Selecting (highlighting) text is an essential word processing skill. In many situations, you have to select text before issuing a command so that Word knows what text you want the command to affect. For example, you have to select text before cutting and pasting it or applying many kinds of formatting.
The most basic way of selecting text is to drag across it with the mouse. To do this, you position the I-beam at the beginning of the text you want to select, press and hold down the mouse button, drag across the text, and then release the mouse button. When text is selected, it becomes white against a black background, as shown in Figure 4.11. If you want to deselect text (remove the highlighting) without doing anything to it, click anywhere in the text area of the Word window, or press a navigation key such as one of the arrow keys, Home, or End.
Figure 4.11. Selected text is white against a black background.
If you accidentally drag over too much text, you can remove the extra text from the selection by keeping the mouse button held down as you drag back up and/or to the left.
Although dragging always works to select text, it is often not the most efficient method.
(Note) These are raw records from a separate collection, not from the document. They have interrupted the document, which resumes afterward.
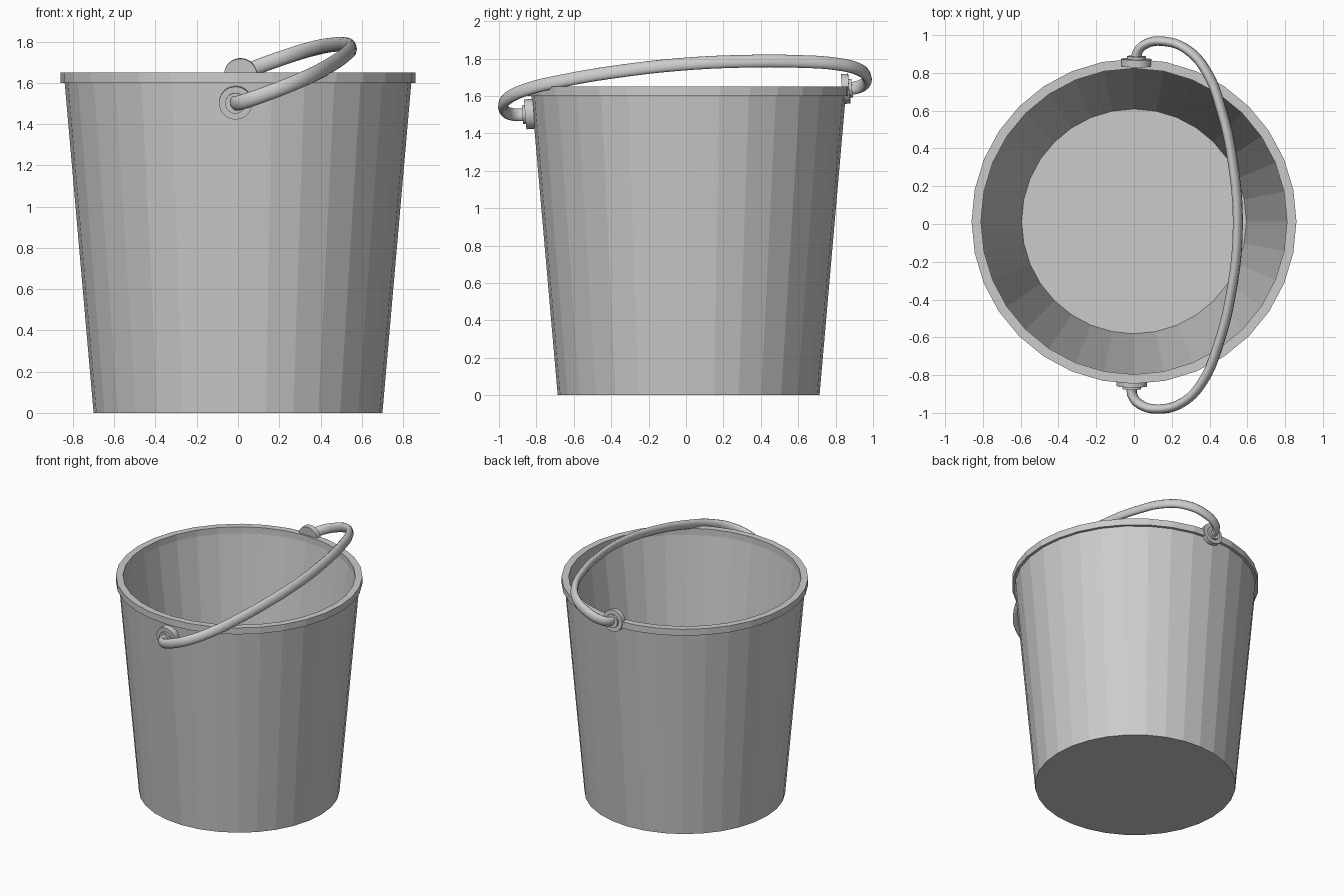
import bpy, bmesh
from math import pi, sin, cos, radians
from mathutils import Matrix, Vector

if "Cube" in bpy.data.objects:
    bpy.data.objects.remove(bpy.data.objects["Cube"])

SIDES = 32
CY = 0.014  # bucket centre in y


def lathe(name, profile, sides):
    """Spin a closed (radius, z) profile; end points on the axis become caps."""
    bm = bmesh.new()
    rings = []
    for r, z in profile:
        rings.append([bm.verts.new((r * cos(2 * pi * i / sides), r * sin(2 * pi * i / sides), z))
                      for i in range(sides)])
    for a, b in zip(rings, rings[1:]):
        for i in range(sides):
            j = (i + 1) % sides
            bm.faces.new((a[i], a[j], b[j], b[i]))
    bm.faces.new(rings[0][::-1])
    bm.faces.new(rings[-1])
    me = bpy.data.meshes.new(name)
    bm.to_mesh(me)
    bm.free()
    ob = bpy.data.objects.new(name, me)
    bpy.context.collection.objects.link(ob)
    return ob


def smooth(ob):
    bpy.ops.object.select_all(action='DESELECT')
    ob.select_set(True)
    bpy.context.view_layer.objects.active = ob
    bpy.ops.object.shade_smooth_by_angle(angle=radians(40))


# Bucket: tapered wall, lip, inner wall and floor
bucket = lathe("bucket", [(0.70, 0), (0.84, 1.60), (0.86, 1.60), (0.86, 1.65),
                          (0.81, 1.65), (0.81, 1.60), (0.595, 0.05)], SIDES)
bucket.location.y = CY

# Tilted frame shared by the handle and its two pivots
y_axis = Vector((0.014, 1, 0.08)).normalized()
z_axis = Vector((1, 0, 0.366)).cross(y_axis).normalized()
x_axis = y_axis.cross(z_axis)
frame = Matrix((x_axis, y_axis, z_axis)).transposed().to_4x4()
frame.translation = (0, 0, 1.57)

# Pivot discs with a smaller collar, front and back
for label, side, y0, y1 in (("front", -1, 0.815, 0.862), ("back", 1, 0.838, 0.876)):
    disc = lathe(label + "_pivot", [(0.08, y0), (0.08, y1), (0.05, y1), (0.05, y1 + 0.015)], 32)
    disc.matrix_world = frame @ Matrix.Rotation(-side * pi / 2, 4, 'X')
    smooth(disc)

# Handle: flat bail curve with an oval section
half = [(0, 0.865), (0.005, 0.91), (0.05, 0.957), (0.16, 0.976), (0.29, 0.935),
        (0.40, 0.82), (0.485, 0.62), (0.55, 0.36)]
path = half + [(0.585, 0)] + [(x, -y) for x, y in reversed(half)]
cu = bpy.data.curves.new("handle", 'CURVE')
cu.dimensions = '3D'
cu.bevel_depth = 0.025
cu.bevel_resolution = 4
cu.use_fill_caps = True
cu.resolution_u = 5
sp = cu.splines.new('BEZIER')
sp.bezier_points.add(len(path) - 1)
for p, (x, y) in zip(sp.bezier_points, path):
    p.co = (x, y, 0)
    p.handle_left_type = p.handle_right_type = 'AUTO'
handle = bpy.data.objects.new("handle", cu)
bpy.context.collection.objects.link(handle)
handle.matrix_world = frame @ Matrix.Diagonal((1, 1, 1.45, 1))
bpy.ops.object.select_all(action='DESELECT')
handle.select_set(True)
bpy.context.view_layer.objects.active = handle
bpy.ops.object.convert(target='MESH')
smooth(bpy.context.view_layer.objects.active)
Table 4.1 lists some shortcuts for selecting different amounts of text.
Table 4.1. Selection Shortcuts
If you like using the keyboard, you may prefer to select text by using only the keyboard. All of the keyboard selection techniques involve adding the Shift key to a navigation keyboard shortcut (whichever one travels the distance that you want to select). Table 4.2 lists some of the most common keyboard selection techniques.
Table 4.2. Keyboard Selection Techniques
With the keyboard techniques involving pressing an arrow key, you can add to the selection by keeping the other keys in the combination held down as you repeatedly press the arrow key. For example, to select six words to the right, you would hold down the Shift and Ctrl keys as you pressed the right-arrow key six times.